▶ TASK DETAILS:
Lift out all lines below that contain "GREY".

-- EXTRACTED DATA follows --

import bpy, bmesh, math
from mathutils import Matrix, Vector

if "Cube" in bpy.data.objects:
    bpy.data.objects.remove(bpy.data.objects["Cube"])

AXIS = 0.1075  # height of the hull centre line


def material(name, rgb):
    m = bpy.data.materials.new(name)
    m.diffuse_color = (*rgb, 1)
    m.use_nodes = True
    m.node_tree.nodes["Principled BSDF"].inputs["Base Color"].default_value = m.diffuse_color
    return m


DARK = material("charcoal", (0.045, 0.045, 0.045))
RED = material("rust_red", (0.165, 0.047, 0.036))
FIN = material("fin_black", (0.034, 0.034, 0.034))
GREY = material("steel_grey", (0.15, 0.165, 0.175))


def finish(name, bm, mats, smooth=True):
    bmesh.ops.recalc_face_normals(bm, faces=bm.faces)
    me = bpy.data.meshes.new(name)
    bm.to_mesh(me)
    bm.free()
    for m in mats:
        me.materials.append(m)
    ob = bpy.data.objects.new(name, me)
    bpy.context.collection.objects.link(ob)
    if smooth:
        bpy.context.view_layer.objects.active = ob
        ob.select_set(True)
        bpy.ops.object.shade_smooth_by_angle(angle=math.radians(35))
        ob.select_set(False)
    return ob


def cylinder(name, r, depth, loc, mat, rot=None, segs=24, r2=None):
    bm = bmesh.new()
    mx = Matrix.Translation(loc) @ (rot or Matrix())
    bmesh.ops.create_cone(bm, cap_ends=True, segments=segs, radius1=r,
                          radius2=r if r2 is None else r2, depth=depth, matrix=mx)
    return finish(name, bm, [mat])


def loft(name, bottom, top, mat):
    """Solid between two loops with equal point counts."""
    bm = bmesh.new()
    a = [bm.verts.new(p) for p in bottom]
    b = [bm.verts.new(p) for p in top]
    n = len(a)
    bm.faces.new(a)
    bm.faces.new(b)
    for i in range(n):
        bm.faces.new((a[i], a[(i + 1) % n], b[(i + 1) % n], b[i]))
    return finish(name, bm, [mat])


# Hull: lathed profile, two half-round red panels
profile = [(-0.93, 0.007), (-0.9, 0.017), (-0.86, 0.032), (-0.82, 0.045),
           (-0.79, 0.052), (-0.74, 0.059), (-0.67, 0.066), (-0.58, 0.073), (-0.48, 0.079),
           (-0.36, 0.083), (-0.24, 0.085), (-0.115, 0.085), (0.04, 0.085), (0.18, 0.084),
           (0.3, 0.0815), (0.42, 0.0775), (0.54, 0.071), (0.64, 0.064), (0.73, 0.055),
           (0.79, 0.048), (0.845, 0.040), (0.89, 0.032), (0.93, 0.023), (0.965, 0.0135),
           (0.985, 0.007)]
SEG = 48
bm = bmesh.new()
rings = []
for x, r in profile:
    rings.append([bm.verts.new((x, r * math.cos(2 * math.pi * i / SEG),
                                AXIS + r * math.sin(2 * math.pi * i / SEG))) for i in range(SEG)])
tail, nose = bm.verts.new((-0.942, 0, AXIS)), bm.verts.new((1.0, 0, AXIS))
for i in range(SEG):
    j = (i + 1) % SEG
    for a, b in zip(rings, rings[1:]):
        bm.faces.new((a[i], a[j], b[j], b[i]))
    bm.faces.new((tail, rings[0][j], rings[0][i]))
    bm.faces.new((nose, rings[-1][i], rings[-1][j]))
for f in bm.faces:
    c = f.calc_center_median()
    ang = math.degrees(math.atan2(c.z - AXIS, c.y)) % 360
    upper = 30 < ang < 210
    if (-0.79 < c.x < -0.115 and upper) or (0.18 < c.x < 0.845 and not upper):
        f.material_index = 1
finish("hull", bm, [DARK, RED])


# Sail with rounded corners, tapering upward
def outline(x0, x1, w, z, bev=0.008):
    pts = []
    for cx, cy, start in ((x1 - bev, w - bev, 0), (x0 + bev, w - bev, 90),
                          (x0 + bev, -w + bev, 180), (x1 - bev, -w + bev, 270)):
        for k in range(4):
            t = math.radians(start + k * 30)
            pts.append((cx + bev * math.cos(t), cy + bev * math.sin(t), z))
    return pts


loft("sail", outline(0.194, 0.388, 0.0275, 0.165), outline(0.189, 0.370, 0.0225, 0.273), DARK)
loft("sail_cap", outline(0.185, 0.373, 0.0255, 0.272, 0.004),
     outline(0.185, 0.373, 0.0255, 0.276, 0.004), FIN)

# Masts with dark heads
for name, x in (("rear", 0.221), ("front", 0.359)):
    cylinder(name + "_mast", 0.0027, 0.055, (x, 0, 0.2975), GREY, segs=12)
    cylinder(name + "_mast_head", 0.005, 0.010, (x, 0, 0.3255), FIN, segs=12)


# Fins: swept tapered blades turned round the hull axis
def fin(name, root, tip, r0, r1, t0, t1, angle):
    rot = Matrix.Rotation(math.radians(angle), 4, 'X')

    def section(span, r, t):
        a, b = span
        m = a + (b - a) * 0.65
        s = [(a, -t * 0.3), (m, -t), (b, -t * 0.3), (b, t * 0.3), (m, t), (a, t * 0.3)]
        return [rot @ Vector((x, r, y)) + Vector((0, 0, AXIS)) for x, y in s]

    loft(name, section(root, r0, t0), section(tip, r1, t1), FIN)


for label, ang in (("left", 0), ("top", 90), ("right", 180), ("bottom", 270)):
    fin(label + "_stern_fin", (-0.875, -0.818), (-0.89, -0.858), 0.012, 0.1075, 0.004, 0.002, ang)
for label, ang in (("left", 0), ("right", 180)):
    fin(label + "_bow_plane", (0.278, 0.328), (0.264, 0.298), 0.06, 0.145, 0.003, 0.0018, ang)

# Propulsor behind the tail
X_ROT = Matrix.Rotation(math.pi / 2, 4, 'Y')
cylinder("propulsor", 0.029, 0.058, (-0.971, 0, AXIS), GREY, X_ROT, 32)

-- EXTRACTED DATA concluded --

▶ THE ANSWER:
GREY = material("steel_grey", (0.15, 0.165, 0.175))
    cylinder(name + "_mast", 0.0027, 0.055, (x, 0, 0.2975), GREY, segs=12)
cylinder("propulsor", 0.029, 0.058, (-0.971, 0, AXIS), GREY, X_ROT, 32)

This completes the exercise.